Question resolved in the affirmative.
Bill read a second time.
– I should like the Minister for National Development (Senator Spooner) to indicate why the provisiongoverning the allocation to building societiesof 30 per cent. of the moneys that are made available does not apply to South Australia. The building societies in that State receive 10 per cent. or perhaps a little less. Perhaps the balance of those moneys goes to the State bank which, of course, is a State instrumentality. I note, too, that no terminating societies have been started in South Australia. I understand that some may be willing to start but that they cannot get an allocation. Can the Minister explain why that is so?
– They are not easy questions to answer without my going back to my notes to refresh my memory. The act which is now in force provides that 30 per cent. of the moneys made available are to be allocated to building societies or other approved institutions. When the scheme was originated, there were a number of
States in which there was not a big enough building society movement to take the 30 per cent, of the allocation, or the 20 per cent, as it was in those days. That resulted in the situation that we had individual or separate agreements with each State covering the allocation of money in that State. As 1 have said, we had to negotiate separate arrangements. I think I am correct in saying that at that time there were not any terminating building societies in South Australia.
– Yes, there were.
– My recollection is that at that time there were four very oldestablished permanent building societies in that State. The State Government preferred the money to go to the State bank rather than to encourage the development of new building societies. Terminating building societies cannot be effective without the support of the Government of the State in which they operate, because they need to have guarantees in respect of the money they borrow and lend. So I settled at that time with the South Australian Government for an arrangement which seemed to be the best that I could negotiate. Under that arrangement, I secured very substantial amounts for the permanent building societies. I forget the details, but I think that the largest building society in South Australia gets something of the order of £200,000 a year, which is a substantial amount of money.
I settled for an arrangement which was the best that I could then make, although I would have liked to do better. I would have liked to see building societies develop in South Australia in the same way as they have developed in all other States of the Commonwealth.
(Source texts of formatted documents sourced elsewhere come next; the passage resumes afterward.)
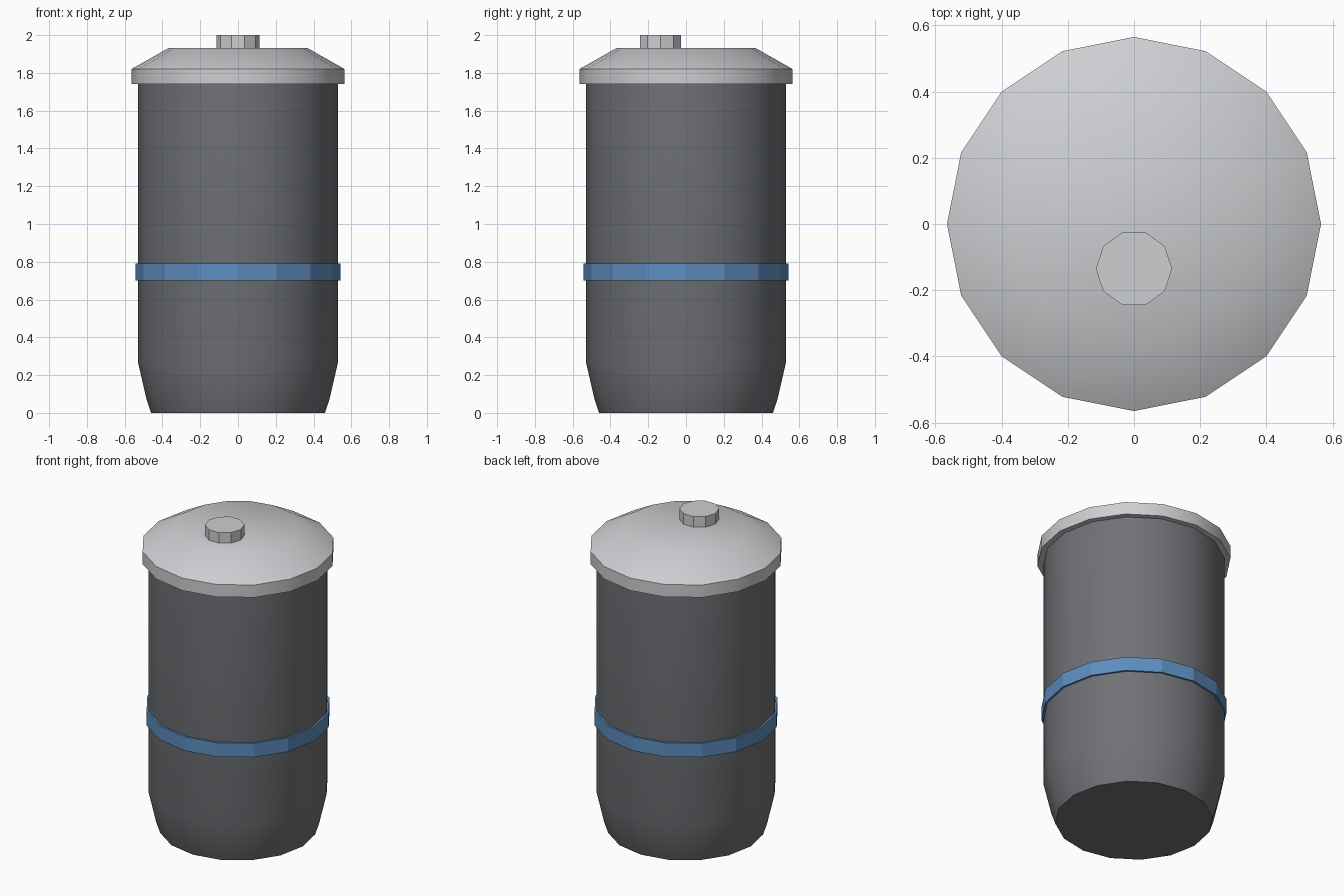
import bpy
import math

cube = bpy.data.objects.get("Cube")
if cube:
    bpy.data.objects.remove(cube, do_unlink=True)


def make_material(name, color):
    mat = bpy.data.materials.new(name)
    mat.use_nodes = True
    mat.diffuse_color = (*color, 1)
    mat.node_tree.nodes["Principled BSDF"].inputs["Base Color"].default_value = (*color, 1)
    return mat


def lathe(name, profile, sides, mat, smooth=None, center=(0, 0), closed=False):
    """Spin (radius, height) points around z; open profiles get end caps."""
    verts = [(r * math.cos(math.tau * i / sides), r * math.sin(math.tau * i / sides), z)
             for r, z in profile for i in range(sides)]
    rings = len(profile)
    faces = []
    for k in range(rings if closed else rings - 1):
        a, b = k * sides, (k + 1) % rings * sides
        for i in range(sides):
            j = (i + 1) % sides
            faces.append((a + i, a + j, b + j, b + i))
    if not closed:
        faces.append(tuple(reversed(range(sides))))
        faces.append(tuple(range((rings - 1) * sides, rings * sides)))
    mesh = bpy.data.meshes.new(name)
    mesh.from_pydata(verts, [], faces)
    mesh.materials.append(mat)
    obj = bpy.data.objects.new(name, mesh)
    obj.location = (*center, 0)
    bpy.context.collection.objects.link(obj)
    if smooth:
        bpy.ops.object.select_all(action="DESELECT")
        obj.select_set(True)
        bpy.context.view_layer.objects.active = obj
        bpy.ops.object.shade_smooth_by_angle(angle=math.radians(smooth))
    return obj


dark_grey = make_material("dark grey", (0.16, 0.167, 0.18))
light_grey = make_material("light grey", (0.61, 0.62, 0.64))
blue = make_material("blue", (0.11, 0.27, 0.52))

# Canister body with a tapered foot
lathe("body", [(0.46, 0), (0.484, 0.07), (0.53, 0.27), (0.53, 1.76)], 16, dark_grey, 40)

# Faceted band around the body
lathe("band", [(0.525, 0.7), (0.542, 0.7), (0.542, 0.79), (0.525, 0.79)], 16, blue, closed=True)

# Sloped lid with an upright rim
lathe("lid", [(0.565, 1.74), (0.565, 1.82), (0.367, 1.932)], 16, light_grey, 40)

# Off-centre cap on the lid
lathe("cap", [(0.115, 1.92), (0.115, 2.0)], 10, light_grey, center=(0, -0.135))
I believe that if that had happened, better building results would have been achieved in South Australia by the expenditure of the money through building societies than by its investment in other directions.
Bill agreed to.
Bill reported without amendment; report adopted.
Bill read a third time.
Senate adjourned at 11.13 p.m.
Cite as: Australia, Senate, Debates, 16 November 1960, viewed 22 October 2017, <http://historichansard.net/senate/1960/19601116_senate_23_s18/>.